▸ **Given information**:
[Start of section]

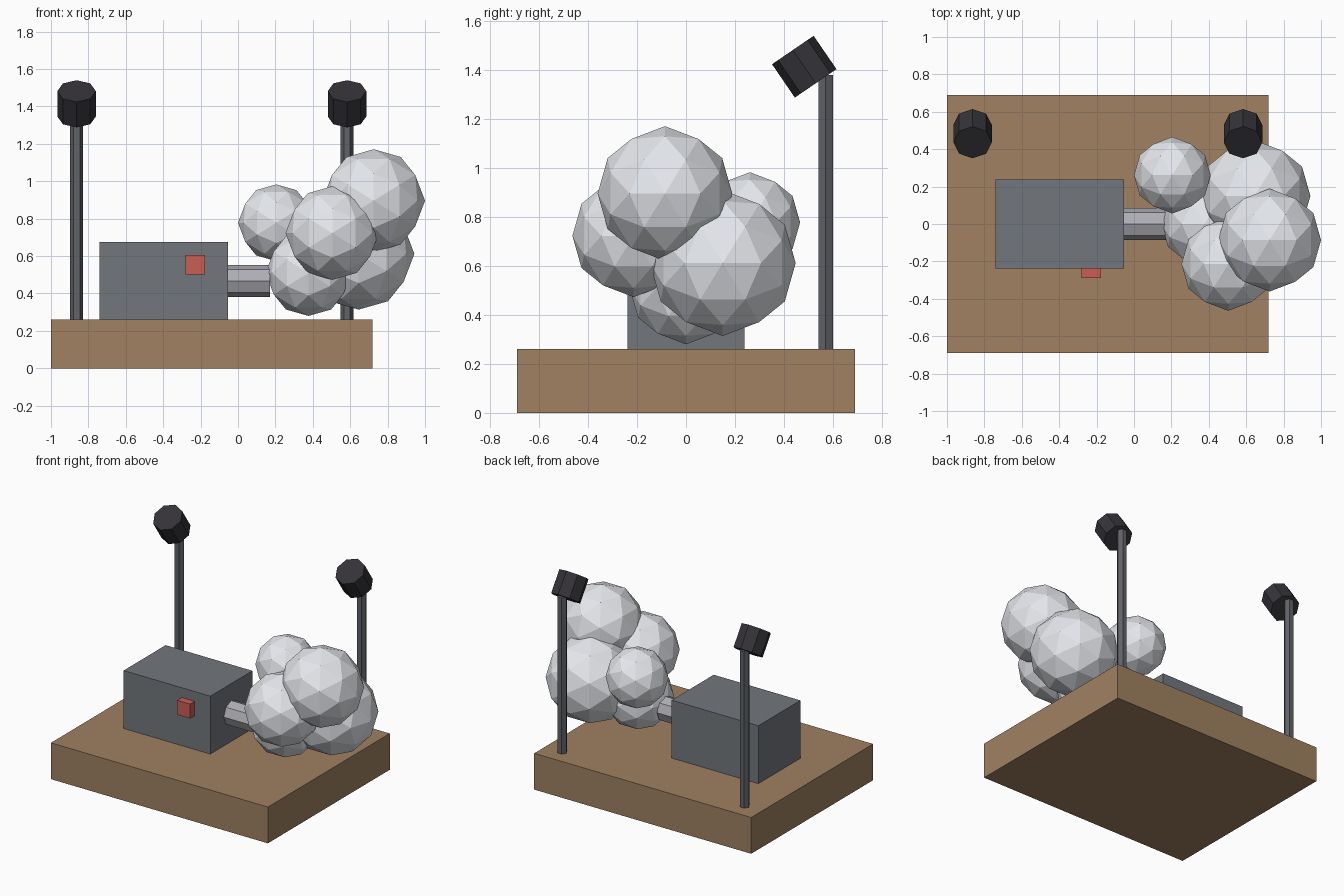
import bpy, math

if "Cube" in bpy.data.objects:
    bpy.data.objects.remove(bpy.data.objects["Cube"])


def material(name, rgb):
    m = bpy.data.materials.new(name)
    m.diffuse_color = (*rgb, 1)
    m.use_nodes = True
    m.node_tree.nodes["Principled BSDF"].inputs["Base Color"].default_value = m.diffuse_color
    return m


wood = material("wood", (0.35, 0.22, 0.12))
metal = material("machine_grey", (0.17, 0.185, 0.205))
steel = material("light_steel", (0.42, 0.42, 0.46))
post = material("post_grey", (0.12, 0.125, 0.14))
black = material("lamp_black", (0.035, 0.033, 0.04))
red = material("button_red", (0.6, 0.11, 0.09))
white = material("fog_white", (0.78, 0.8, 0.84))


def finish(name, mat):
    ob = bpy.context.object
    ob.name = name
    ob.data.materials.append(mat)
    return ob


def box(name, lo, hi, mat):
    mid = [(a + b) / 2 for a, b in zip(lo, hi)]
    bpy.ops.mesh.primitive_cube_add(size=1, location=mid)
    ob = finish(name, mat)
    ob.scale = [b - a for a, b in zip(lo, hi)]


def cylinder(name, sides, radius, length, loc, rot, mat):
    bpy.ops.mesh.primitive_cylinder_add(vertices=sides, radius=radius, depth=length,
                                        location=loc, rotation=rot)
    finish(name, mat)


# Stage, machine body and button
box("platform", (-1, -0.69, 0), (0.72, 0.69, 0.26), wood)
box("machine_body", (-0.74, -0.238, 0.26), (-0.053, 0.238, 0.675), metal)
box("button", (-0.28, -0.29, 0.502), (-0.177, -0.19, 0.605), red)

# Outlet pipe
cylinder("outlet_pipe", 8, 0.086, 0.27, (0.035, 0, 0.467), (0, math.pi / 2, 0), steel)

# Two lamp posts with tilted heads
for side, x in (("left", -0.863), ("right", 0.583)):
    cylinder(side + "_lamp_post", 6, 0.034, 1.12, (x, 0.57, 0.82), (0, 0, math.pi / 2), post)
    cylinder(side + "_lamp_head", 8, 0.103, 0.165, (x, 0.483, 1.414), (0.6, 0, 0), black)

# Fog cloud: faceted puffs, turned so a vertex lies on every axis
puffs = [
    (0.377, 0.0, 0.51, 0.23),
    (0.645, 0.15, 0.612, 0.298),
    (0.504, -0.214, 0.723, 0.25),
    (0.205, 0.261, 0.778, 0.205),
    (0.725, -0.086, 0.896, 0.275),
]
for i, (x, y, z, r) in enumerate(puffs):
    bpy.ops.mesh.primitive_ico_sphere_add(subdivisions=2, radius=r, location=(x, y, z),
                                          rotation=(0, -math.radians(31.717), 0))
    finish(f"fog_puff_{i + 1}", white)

[End of section]

▸ **Task objective**:
Show all of the lines above in which "location" is present.

▸ **Result of this task**:
    bpy.ops.mesh.primitive_cube_add(size=1, location=mid)
                                        location=loc, rotation=rot)
    bpy.ops.mesh.primitive_ico_sphere_add(subdivisions=2, radius=r, location=(x, y, z),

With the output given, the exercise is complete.